Stored data:

:::::

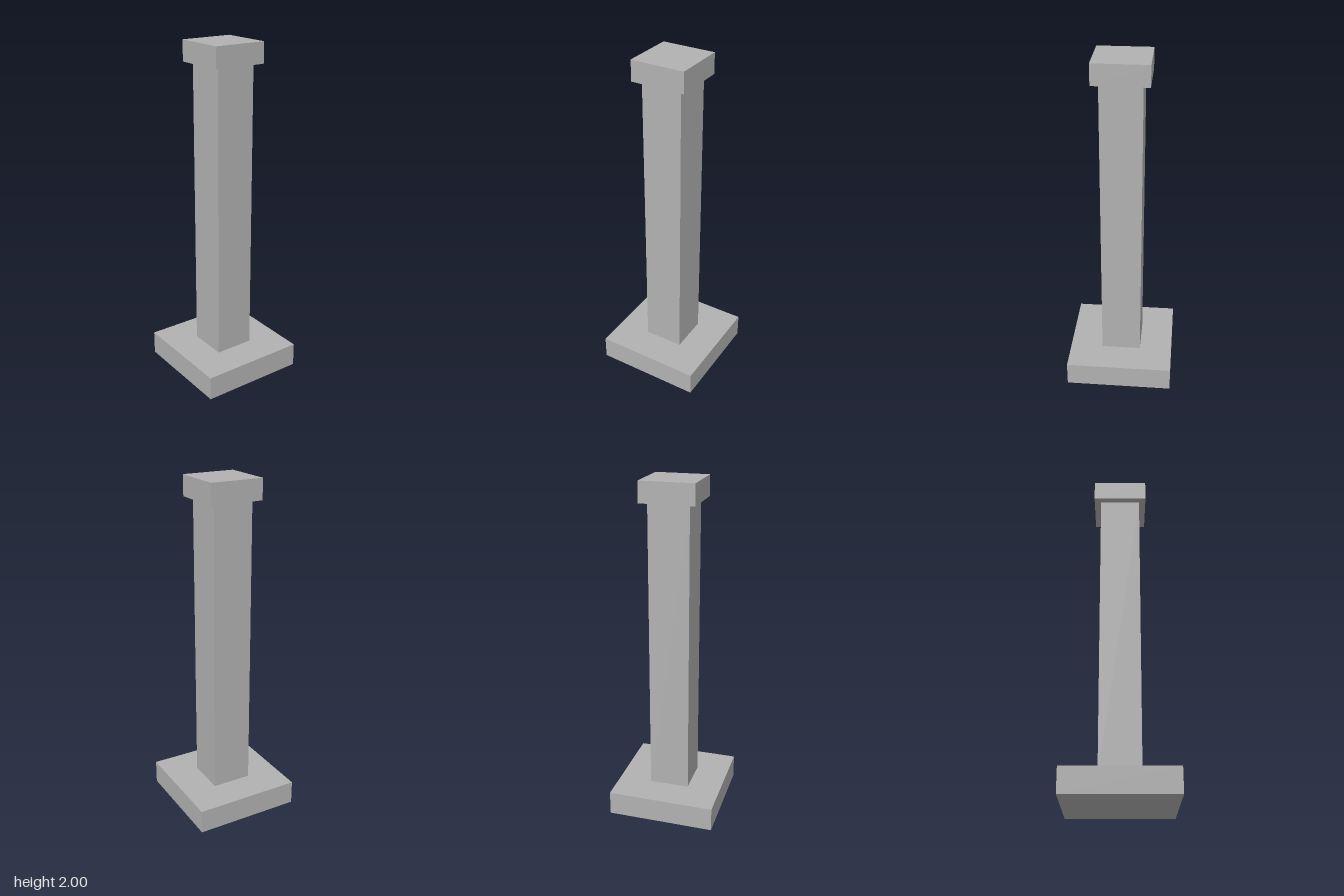
import * as THREE from 'three';

export function createModel() {
  const group = new THREE.Group();
  group.name = 'pillar';
  const stone = new THREE.MeshStandardMaterial({ color: 0xb2b2b2 });
  stone.name = 'grey stone';

  // Square block spanning a height range
  const addBlock = (name, width, bottom, top) => {
    const mesh = new THREE.Mesh(new THREE.BoxGeometry(width, top - bottom, width), stone);
    mesh.name = name;
    mesh.position.y = (bottom + top) / 2;
    group.add(mesh);
  };

  addBlock('base', 0.634, 0, 0.143);
  addBlock('shaft', 0.238, 0.143, 1.88);
  addBlock('capital', 0.317, 1.88, 2);

  return group;
}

:::::

What you are asked to do | Could you repeat exactly the lines from the first one of the records above through the line containing "const mesh = new", leaving out any pictures?

Written reply |
import * as THREE from 'three';

export function createModel() {
  const group = new THREE.Group();
  group.name = 'pillar';
  const stone = new THREE.MeshStandardMaterial({ color: 0xb2b2b2 });
  stone.name = 'grey stone';

  // Square block spanning a height range
  const addBlock = (name, width, bottom, top) => {
    const mesh = new THREE.Mesh(new THREE.BoxGeometry(width, top - bottom, width), stone);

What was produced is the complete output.